Thursday, 12 November 2009

In Press!

You may or may not remember back to the summer months, when I was writing an article. I didn't go in to it much on here, as I was worried that it would be rejected. Well it wasn't!

It's an article for the York University Women's Committee magazine, The Zine, which was released on Tuesday, and I am so proud to see my name there, in print, for the first time!

So, I will shre my article with you! I decided to question the future of feminism, the purpose of it, etc, and at the time I was writing Caster Semenya and her gender were all over the news. It was my first time writing something which would be potentially recieved by a large audience, so be nice!

De-Scribing Gender

The role of women’s organisations in today’s society

As far as it is possible, I consider myself to be “anti-gender”. That is to say that I am against any male/female segregation in society, and that, for me, the idea of gender is simply a biological one, without any innate social construct. Simone de Beauvoir famously described this idea in the first line of her book The Second Sex (1949), when she states that “one is not born, but rather becomes, a woman”; we are typically “male” or “female” in the sociological sense because of the way society has built us, not because of any innate set of “female” or “male” characteristics which we may possess. As far as I can philosophically allow, I consider gender in the social sense to be a matter of preference, not really any different from preferring tea to coffee (especially if you bear in mind that even a group of tea-drinkers would all choose to drink their tea differently). For this reason, the fact that I also call myself a feminist often surprises and confuses me when I come to think too much about it. And when questioned on my involvement with women’s organisations I sometimes struggle at first to defend my interest in feminism against its stereotype of being a man-hating and old-fashioned ideology.
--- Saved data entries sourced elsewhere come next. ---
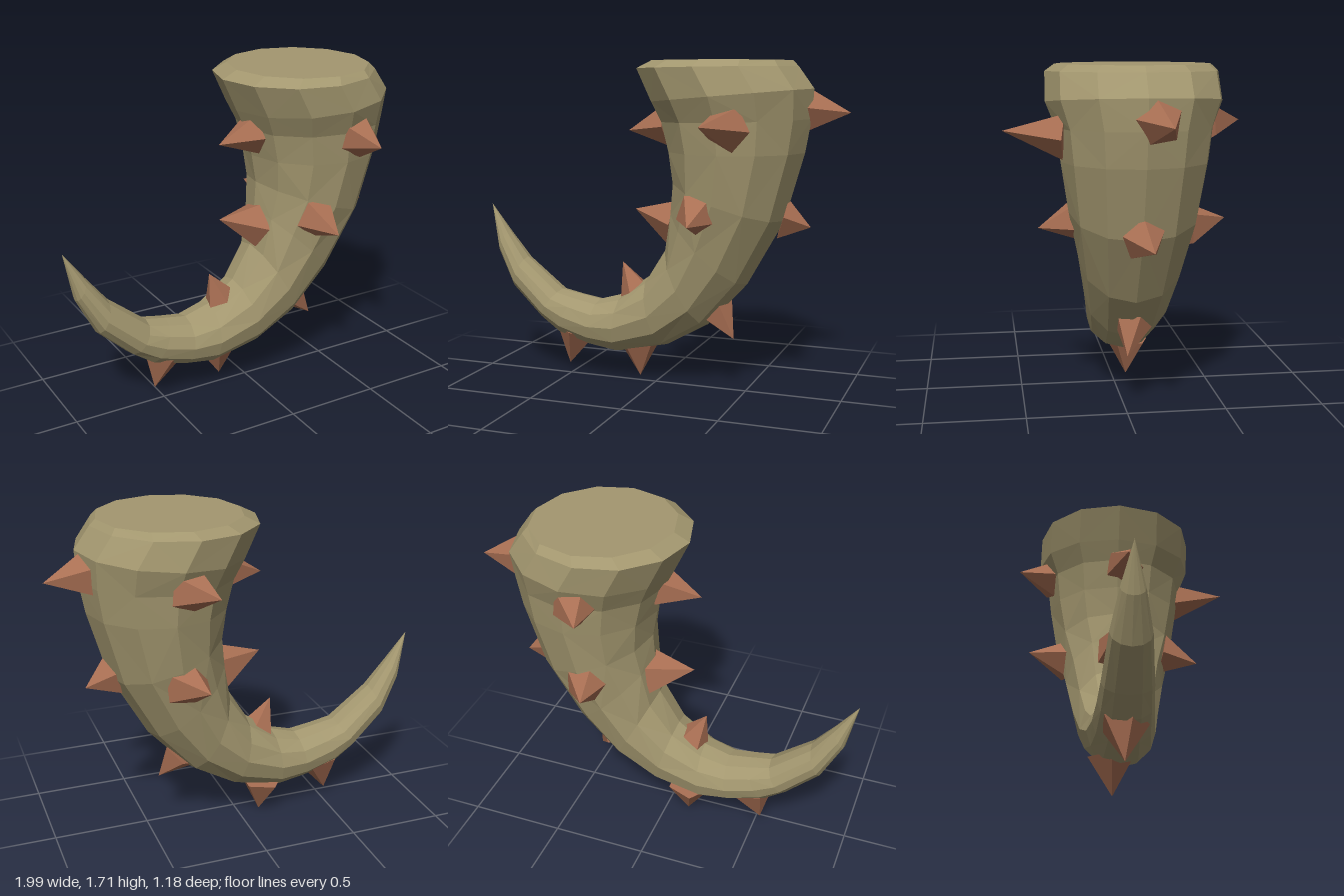
import * as THREE from 'three';

const hornMat = new THREE.MeshStandardMaterial({ color: 0xa3976f, flatShading: true });
hornMat.name = 'horn tan';
const spikeMat = new THREE.MeshStandardMaterial({ color: 0xa96f53, flatShading: true });
spikeMat.name = 'spike brown';

const SIDES = 12, ZC = -0.045;

// Cross-sections from tip to rim: inner x, y, outer x, y, half width in z
const SECTIONS = [
  [-1, 0.92, -1, 0.92, 0],
  [-0.89, 0.77, -0.95, 0.66, 0.06],
  [-0.78, 0.63, -0.85, 0.46, 0.1],
  [-0.57, 0.46, -0.68, 0.3, 0.125],
  [-0.46, 0.44, -0.57, 0.22, 0.135],
  [-0.34, 0.42, -0.38, 0.165, 0.15],
  [-0.2, 0.46, -0.22, 0.14, 0.17],
  [-0.05, 0.57, 0.05, 0.2, 0.195],
  [0.06, 0.75, 0.28, 0.33, 0.225],
  [0.085, 0.95, 0.49, 0.56, 0.265],
  [0.095, 1.1, 0.68, 0.9, 0.32],
  [0.07, 1.25, 0.78, 1.25, 0.36],
  [0.03, 1.4, 0.81, 1.42, 0.38],
  [-0.02, 1.5, 0.82, 1.57, 0.43],
  [-0.1, 1.67, 0.74, 1.68, 0.425],
  [-0.02, 1.71, 0.71, 1.71, 0.38],
];

// Curved body skinned over the cross-sections, closed with a flat cap
function hornGeometry() {
  const pos = [], idx = [];
  for (const [ix, iy, ox, oy, hz] of SECTIONS) {
    for (let j = 0; j < SIDES; j++) {
      const a = (j / SIDES) * Math.PI * 2;
      const k = (1 + Math.cos(a)) / 2;
      pos.push(ix + (ox - ix) * k, iy + (oy - iy) * k, ZC + hz * Math.sin(a));
    }
  }
  for (let i = 0; i < SECTIONS.length - 1; i++) {
    for (let j = 0; j < SIDES; j++) {
      const a = i * SIDES + j, b = i * SIDES + (j + 1) % SIDES;
      const c = a + SIDES, d = b + SIDES;
      // alternate the diagonals for a chiselled surface
      if ((i + j) % 2) idx.push(a, c, b, b, c, d);
      else idx.push(a, c, d, a, d, b);
    }
  }
  const last = (SECTIONS.length - 1) * SIDES, center = pos.length / 3;
  pos.push(0.35, 1.71, ZC);
  for (let j = 0; j < SIDES; j++) idx.push(center, last + (j + 1) % SIDES, last + j);
  const geo = new THREE.BufferGeometry();
  geo.setAttribute('position', new THREE.Float32BufferAttribute(pos, 3));
  geo.setIndex(idx);
  geo.computeVertexNormals();
  return geo;
}

// Spikes: name, base centre, tip, base radius
const SPIKES = [
  ['upperLeftSpike', [0.78, 1.46, -0.1], [0.99, 1.45, -0.13], 0.115],
  ['upperRightSpike', [0.06, 1.38, -0.01], [-0.15, 1.35, 0.0], 0.11],
  ['upperFrontSpike', [0.48, 1.38, 0.3], [0.42, 1.4, 0.59], 0.115],
  ['upperBackSpike', [0.36, 1.43, -0.39], [0.27, 1.43, -0.59], 0.12],
  ['middleLeftSpike', [0.67, 0.91, -0.05], [0.81, 0.87, -0.08], 0.11],
  ['middleRightSpike', [0.1, 0.87, -0.04], [-0.13, 0.93, -0.04], 0.13],
  ['middleFrontSpike', [0.3, 0.95, 0.22], [0.31, 0.91, 0.42], 0.115],
  ['middleBackSpike', [0.36, 0.92, -0.3], [0.3, 0.94, -0.52], 0.125],
  ['lowerInnerSpike', [-0.12, 0.46, -0.04], [-0.2, 0.64, -0.03], 0.1],
  ['lowerOuterSpike', [0.32, 0.41, -0.05], [0.43, 0.27, -0.01], 0.1],
  ['bottomSpike', [-0.13, 0.19, -0.09], [-0.12, 0, -0.08], 0.12],
  ['bottomTipSpike', [-0.48, 0.24, -0.05], [-0.53, 0.04, -0.05], 0.12],
];

function spike([name, base, tip, radius]) {
  const from = new THREE.Vector3(...base), to = new THREE.Vector3(...tip);
  const dir = to.clone().sub(from);
  const height = dir.length();
  const geo = new THREE.ConeGeometry(radius, height, 5);
  geo.translate(0, height / 2, 0);
  const mesh = new THREE.Mesh(geo, spikeMat);
  mesh.quaternion.setFromUnitVectors(new THREE.Vector3(0, 1, 0), dir.normalize());
  mesh.position.copy(from);
  mesh.name = name;
  return mesh;
}

export function createModel() {
  const model = new THREE.Group();
  model.name = 'spikedHorn';
  const horn = new THREE.Mesh(hornGeometry(), hornMat);
  horn.name = 'horn';
  const spikes = new THREE.Group();
  spikes.name = 'spikes';
  for (const s of SPIKES) spikes.add(spike(s));
  model.add(horn, spikes);
  return model;
}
Of course, the majority no longer sees feminism in this way, rather, I get the impression that it is perceived as a somewhat apathetic and outdated struggle for something we still call ‘equal rights’. As far as female suffrage goes, the feminist movement has by-and-large succeeded in reaching its goal of narrowing the gender gap, to the point where it is now a mere crease in society, lying undetected until pointed out by someone intent on ruffling the feathers of cross-gender harmony. So why does feminism exist today? Why do universities across the country have Women’s Committees when the Struggle as it was has been overcome? Indeed, many people have pointed out to me the sexist implications of a Women’s Committee – a committee which includes only 50% of the university’s demographic is surely hypocritical when it is based on 100 years of struggling for gender-equality. Really, there is no longer even a ‘struggle’ as such; women have a voice, an outlet and an equal-footing with men. The feminist movement has opened all the doors for a fantastic, novel or simply unusually ‘masculine’ career. Women have a tight grasp on their sexuality, an understanding of their bodies and a voice to say no or to call for help. A male ‘other’ is no longer necessary in a woman’s life for her to feel satisfied or whole. Women can have a marvellous career, a large family of sticky-faced children, a team of cats, a live-in female companion, a house-husband – all of the above and much more. But the fact remains that feminism in some form is still alive today, be it third-wave feminism, post-feminism, womanism, ecofeminism, libertarian feminism... the list goes on. And it is not only a woman’s plight. When asked if he was a feminist, a male friend of mine responded with “isn’t everyone a feminist?”, and although I wouldn’t say that gender equality is a constant in our society just yet, I would argue that it has come as far as being the norm, and that sexism, rather than feminism, is the anomaly. Of course, no one can deny that women still suffer at the hands of their gender; sexual abuse, violence, religious discrimination, political under-representation, the list goes on. But likewise, men suffer at the hands of their gender and sexuality, and such issues must be resolved with unity between the sexes, rather than distance. The word ‘feminism’ is indeed misleading when it comes to giving a title to a movement with gender equality as its centre point, especially today, when the feminist plight is no longer what it was. The gender gap is closing, and individual identity, independent of historical tradition and what’s “in your pants” is taking over as the priority for women and men alike. Take the case of Caster Semenya, the South African runner who was recently made to undergo a gender verification test to confirm whether she could compete in female athletic events. The result of this test, which involves complicated DNA testing, will take several weeks to determine, and this case proves how deep the issue of gender runs in society and in science. What is “male” and what is “female” is not always as obvious as appearances would suggest, and so separating the sexes in this categorical way simply widens the apparent gap between “male” and “female”, deepening the root of many of the problems central to women’s issues. It is for this reason that we need women’s committees in our society; not to protect the rights of a single gender, but to bring the issues of gender and sexuality together, and to break the boundaries for men and for women set by past societies, which need no longer exist today.

There is no link to an online version, so an extra long blog post will have to do!

Anyway, I've become quite addicted to journalism now, and so will hopefully be appearing in the GSA GradMag in the coming months!


  1. Well done you on your first printed piece. Hope it's the first of many for you!
    Lisa x

  2. Großartiger Artikel :-)